**Exercise goal**
Please output the whole listing below exactly as it is.

**Supplied information**
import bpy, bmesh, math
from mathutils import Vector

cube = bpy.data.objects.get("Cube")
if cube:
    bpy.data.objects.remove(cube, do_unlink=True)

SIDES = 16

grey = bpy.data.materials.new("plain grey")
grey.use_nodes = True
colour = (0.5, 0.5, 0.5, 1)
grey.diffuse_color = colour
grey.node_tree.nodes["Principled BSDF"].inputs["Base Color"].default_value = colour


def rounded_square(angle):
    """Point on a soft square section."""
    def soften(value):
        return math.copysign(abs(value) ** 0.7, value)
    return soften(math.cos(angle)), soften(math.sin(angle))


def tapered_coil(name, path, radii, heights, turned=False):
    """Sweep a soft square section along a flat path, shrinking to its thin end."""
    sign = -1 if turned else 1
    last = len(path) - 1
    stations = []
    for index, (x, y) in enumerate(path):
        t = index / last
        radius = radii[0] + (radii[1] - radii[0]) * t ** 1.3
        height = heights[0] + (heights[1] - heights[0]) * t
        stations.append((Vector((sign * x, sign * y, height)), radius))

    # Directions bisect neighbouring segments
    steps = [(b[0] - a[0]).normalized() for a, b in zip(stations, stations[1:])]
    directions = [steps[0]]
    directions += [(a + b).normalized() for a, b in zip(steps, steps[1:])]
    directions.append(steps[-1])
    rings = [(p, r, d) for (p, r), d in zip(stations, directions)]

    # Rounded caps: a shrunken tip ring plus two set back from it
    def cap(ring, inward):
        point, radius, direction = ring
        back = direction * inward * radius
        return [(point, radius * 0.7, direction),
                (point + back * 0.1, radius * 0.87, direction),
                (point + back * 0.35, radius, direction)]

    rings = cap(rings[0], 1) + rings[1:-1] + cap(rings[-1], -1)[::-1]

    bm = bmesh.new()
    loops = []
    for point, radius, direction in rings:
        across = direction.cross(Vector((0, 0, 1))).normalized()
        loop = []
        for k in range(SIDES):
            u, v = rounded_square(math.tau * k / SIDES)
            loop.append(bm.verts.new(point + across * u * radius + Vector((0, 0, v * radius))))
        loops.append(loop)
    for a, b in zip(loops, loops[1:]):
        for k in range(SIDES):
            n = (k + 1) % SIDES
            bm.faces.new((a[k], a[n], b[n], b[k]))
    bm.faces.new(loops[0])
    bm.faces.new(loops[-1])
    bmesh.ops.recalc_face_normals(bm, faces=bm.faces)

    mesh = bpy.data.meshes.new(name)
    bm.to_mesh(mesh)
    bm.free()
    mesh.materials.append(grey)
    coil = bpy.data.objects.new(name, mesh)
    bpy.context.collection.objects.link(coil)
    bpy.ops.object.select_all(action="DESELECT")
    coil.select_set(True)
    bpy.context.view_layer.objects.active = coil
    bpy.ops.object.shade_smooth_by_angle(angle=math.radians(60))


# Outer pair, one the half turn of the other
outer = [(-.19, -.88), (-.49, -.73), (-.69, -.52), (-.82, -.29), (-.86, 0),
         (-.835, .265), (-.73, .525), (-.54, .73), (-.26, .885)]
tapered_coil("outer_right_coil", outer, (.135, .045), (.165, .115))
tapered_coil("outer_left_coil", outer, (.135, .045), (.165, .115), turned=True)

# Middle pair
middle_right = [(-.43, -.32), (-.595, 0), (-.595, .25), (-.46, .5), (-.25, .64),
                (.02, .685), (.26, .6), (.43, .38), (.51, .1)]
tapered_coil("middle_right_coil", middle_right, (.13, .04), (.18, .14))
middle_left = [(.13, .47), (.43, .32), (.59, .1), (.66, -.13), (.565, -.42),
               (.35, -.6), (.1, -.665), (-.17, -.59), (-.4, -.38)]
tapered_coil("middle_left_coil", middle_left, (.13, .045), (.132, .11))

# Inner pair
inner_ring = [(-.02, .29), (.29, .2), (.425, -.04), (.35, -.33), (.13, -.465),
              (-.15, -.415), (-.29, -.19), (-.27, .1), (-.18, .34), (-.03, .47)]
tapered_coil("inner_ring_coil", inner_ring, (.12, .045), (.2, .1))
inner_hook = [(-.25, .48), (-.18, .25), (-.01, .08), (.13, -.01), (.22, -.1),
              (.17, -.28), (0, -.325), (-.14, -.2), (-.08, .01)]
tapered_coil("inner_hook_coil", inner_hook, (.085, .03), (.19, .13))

**Reply**
import bpy, bmesh, math
from mathutils import Vector

cube = bpy.data.objects.get("Cube")
if cube:
    bpy.data.objects.remove(cube, do_unlink=True)

SIDES = 16

grey = bpy.data.materials.new("plain grey")
grey.use_nodes = True
colour = (0.5, 0.5, 0.5, 1)
grey.diffuse_color = colour
grey.node_tree.nodes["Principled BSDF"].inputs["Base Color"].default_value = colour


def rounded_square(angle):
    """Point on a soft square section."""
    def soften(value):
        return math.copysign(abs(value) ** 0.7, value)
    return soften(math.cos(angle)), soften(math.sin(angle))


def tapered_coil(name, path, radii, heights, turned=False):
    """Sweep a soft square section along a flat path, shrinking to its thin end."""
    sign = -1 if turned else 1
    last = len(path) - 1
    stations = []
    for index, (x, y) in enumerate(path):
        t = index / last
        radius = radii[0] + (radii[1] - radii[0]) * t ** 1.3
        height = heights[0] + (heights[1] - heights[0]) * t
        stations.append((Vector((sign * x, sign * y, height)), radius))

    # Directions bisect neighbouring segments
    steps = [(b[0] - a[0]).normalized() for a, b in zip(stations, stations[1:])]
    directions = [steps[0]]
    directions += [(a + b).normalized() for a, b in zip(steps, steps[1:])]
    directions.append(steps[-1])
    rings = [(p, r, d) for (p, r), d in zip(stations, directions)]

    # Rounded caps: a shrunken tip ring plus two set back from it
    def cap(ring, inward):
        point, radius, direction = ring
        back = direction * inward * radius
        return [(point, radius * 0.7, direction),
                (point + back * 0.1, radius * 0.87, direction),
                (point + back * 0.35, radius, direction)]

    rings = cap(rings[0], 1) + rings[1:-1] + cap(rings[-1], -1)[::-1]

    bm = bmesh.new()
    loops = []
    for point, radius, direction in rings:
        across = direction.cross(Vector((0, 0, 1))).normalized()
        loop = []
        for k in range(SIDES):
            u, v = rounded_square(math.tau * k / SIDES)
            loop.append(bm.verts.new(point + across * u * radius + Vector((0, 0, v * radius))))
        loops.append(loop)
    for a, b in zip(loops, loops[1:]):
        for k in range(SIDES):
            n = (k + 1) % SIDES
            bm.faces.new((a[k], a[n], b[n], b[k]))
    bm.faces.new(loops[0])
    bm.faces.new(loops[-1])
    bmesh.ops.recalc_face_normals(bm, faces=bm.faces)

    mesh = bpy.data.meshes.new(name)
    bm.to_mesh(mesh)
    bm.free()
    mesh.materials.append(grey)
    coil = bpy.data.objects.new(name, mesh)
    bpy.context.collection.objects.link(coil)
    bpy.ops.object.select_all(action="DESELECT")
    coil.select_set(True)
    bpy.context.view_layer.objects.active = coil
    bpy.ops.object.shade_smooth_by_angle(angle=math.radians(60))


# Outer pair, one the half turn of the other
outer = [(-.19, -.88), (-.49, -.73), (-.69, -.52), (-.82, -.29), (-.86, 0),
         (-.835, .265), (-.73, .525), (-.54, .73), (-.26, .885)]
tapered_coil("outer_right_coil", outer, (.135, .045), (.165, .115))
tapered_coil("outer_left_coil", outer, (.135, .045), (.165, .115), turned=True)

# Middle pair
middle_right = [(-.43, -.32), (-.595, 0), (-.595, .25), (-.46, .5), (-.25, .64),
                (.02, .685), (.26, .6), (.43, .38), (.51, .1)]
tapered_coil("middle_right_coil", middle_right, (.13, .04), (.18, .14))
middle_left = [(.13, .47), (.43, .32), (.59, .1), (.66, -.13), (.565, -.42),
               (.35, -.6), (.1, -.665), (-.17, -.59), (-.4, -.38)]
tapered_coil("middle_left_coil", middle_left, (.13, .045), (.132, .11))

# Inner pair
inner_ring = [(-.02, .29), (.29, .2), (.425, -.04), (.35, -.33), (.13, -.465),
              (-.15, -.415), (-.29, -.19), (-.27, .1), (-.18, .34), (-.03, .47)]
tapered_coil("inner_ring_coil", inner_ring, (.12, .045), (.2, .1))
inner_hook = [(-.25, .48), (-.18, .25), (-.01, .08), (.13, -.01), (.22, -.1),
              (.17, -.28), (0, -.325), (-.14, -.2), (-.08, .01)]
tapered_coil("inner_hook_coil", inner_hook, (.085, .03), (.19, .13))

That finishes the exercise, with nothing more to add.